**How to complete this task:** Nothing is needed except the lines below that run from the one with "const bracket = symmetric([[0.105, 1.14], [0.04, 1.375]]);" through the one with "with end cap", repeated exactly.

**Data for processing:**
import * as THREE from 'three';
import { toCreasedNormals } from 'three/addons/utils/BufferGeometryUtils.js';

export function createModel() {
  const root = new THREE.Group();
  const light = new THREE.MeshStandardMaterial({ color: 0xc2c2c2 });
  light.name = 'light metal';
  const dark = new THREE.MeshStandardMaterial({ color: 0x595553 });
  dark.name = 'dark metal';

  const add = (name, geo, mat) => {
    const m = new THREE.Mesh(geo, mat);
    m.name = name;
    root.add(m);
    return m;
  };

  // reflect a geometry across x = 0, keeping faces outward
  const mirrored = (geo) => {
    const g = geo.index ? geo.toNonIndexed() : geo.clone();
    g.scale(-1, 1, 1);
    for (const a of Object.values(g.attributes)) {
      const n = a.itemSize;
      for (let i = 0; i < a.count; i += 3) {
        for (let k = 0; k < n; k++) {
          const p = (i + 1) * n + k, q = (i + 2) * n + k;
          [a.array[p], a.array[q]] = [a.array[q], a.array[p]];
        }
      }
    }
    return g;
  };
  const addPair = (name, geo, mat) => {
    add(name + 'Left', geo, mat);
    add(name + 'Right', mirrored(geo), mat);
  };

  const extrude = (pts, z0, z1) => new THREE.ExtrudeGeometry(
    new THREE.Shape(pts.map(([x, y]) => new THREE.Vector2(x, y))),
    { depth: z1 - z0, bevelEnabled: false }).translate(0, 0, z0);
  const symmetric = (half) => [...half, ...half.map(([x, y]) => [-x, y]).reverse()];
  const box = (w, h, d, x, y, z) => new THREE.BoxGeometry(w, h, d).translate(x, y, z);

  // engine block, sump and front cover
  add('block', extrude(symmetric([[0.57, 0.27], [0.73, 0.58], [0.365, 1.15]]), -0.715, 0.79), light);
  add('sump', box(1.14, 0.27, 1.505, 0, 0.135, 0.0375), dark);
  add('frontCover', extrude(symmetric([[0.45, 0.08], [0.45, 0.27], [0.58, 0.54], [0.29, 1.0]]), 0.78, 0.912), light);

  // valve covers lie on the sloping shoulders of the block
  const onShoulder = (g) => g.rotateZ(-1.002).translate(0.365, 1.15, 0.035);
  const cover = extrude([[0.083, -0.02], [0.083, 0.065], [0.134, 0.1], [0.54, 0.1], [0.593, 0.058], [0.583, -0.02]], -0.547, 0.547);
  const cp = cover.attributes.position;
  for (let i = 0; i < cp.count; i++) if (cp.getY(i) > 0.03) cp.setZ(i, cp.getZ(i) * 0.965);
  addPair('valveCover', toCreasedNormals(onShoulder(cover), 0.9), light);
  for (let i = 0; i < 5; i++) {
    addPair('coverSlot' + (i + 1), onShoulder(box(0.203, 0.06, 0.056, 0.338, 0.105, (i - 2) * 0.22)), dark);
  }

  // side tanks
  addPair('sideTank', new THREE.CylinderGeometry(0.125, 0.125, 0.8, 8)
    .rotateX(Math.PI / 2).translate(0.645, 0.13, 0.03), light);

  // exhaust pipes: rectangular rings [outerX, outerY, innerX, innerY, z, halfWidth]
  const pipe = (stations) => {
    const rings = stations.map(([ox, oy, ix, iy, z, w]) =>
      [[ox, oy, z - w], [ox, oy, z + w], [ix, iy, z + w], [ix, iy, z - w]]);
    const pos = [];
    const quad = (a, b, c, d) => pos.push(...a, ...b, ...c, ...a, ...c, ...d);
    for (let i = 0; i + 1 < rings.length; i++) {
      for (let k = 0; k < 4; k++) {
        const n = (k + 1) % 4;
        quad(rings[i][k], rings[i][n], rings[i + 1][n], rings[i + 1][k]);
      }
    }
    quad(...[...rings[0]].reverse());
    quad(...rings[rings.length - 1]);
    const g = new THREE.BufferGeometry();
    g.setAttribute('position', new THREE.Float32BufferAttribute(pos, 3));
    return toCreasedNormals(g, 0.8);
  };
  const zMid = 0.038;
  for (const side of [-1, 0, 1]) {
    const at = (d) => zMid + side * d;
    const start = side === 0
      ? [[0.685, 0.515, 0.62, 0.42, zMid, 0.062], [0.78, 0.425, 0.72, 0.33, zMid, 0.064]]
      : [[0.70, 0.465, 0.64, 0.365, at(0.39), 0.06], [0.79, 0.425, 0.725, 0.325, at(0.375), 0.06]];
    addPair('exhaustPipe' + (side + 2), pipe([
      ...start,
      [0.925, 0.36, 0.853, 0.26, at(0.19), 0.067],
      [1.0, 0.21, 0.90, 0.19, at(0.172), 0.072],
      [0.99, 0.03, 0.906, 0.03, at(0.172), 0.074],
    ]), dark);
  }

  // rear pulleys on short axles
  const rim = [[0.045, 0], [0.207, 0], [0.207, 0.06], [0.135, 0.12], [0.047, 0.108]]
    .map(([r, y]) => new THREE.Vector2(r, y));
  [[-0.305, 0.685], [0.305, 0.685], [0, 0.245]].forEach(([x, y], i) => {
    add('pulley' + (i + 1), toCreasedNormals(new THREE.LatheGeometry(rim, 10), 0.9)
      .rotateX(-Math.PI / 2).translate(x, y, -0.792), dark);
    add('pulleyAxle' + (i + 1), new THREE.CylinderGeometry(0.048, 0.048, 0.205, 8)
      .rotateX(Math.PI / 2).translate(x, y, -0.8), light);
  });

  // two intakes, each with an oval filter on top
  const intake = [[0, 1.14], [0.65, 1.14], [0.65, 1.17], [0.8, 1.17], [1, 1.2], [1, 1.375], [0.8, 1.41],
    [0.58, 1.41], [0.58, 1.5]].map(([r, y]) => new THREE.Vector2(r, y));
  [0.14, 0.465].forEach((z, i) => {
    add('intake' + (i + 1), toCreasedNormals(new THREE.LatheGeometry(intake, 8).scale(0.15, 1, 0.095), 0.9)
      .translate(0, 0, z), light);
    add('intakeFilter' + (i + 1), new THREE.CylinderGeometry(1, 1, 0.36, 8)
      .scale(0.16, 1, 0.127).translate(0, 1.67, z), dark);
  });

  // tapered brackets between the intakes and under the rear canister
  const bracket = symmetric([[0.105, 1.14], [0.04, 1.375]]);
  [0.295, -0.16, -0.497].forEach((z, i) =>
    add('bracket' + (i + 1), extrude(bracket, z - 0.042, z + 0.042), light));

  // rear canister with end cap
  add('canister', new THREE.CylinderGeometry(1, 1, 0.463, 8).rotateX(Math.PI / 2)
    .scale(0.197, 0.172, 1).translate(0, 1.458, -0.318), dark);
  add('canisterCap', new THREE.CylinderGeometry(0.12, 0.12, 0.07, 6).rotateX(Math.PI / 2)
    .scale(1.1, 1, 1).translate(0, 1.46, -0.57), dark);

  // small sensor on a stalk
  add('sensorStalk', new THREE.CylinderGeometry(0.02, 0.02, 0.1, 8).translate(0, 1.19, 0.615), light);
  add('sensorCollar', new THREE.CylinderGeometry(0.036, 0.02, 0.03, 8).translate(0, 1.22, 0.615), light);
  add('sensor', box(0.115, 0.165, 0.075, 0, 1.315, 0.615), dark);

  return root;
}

**Solution for this task:**
  const bracket = symmetric([[0.105, 1.14], [0.04, 1.375]]);
  [0.295, -0.16, -0.497].forEach((z, i) =>
    add('bracket' + (i + 1), extrude(bracket, z - 0.042, z + 0.042), light));

  // rear canister with end cap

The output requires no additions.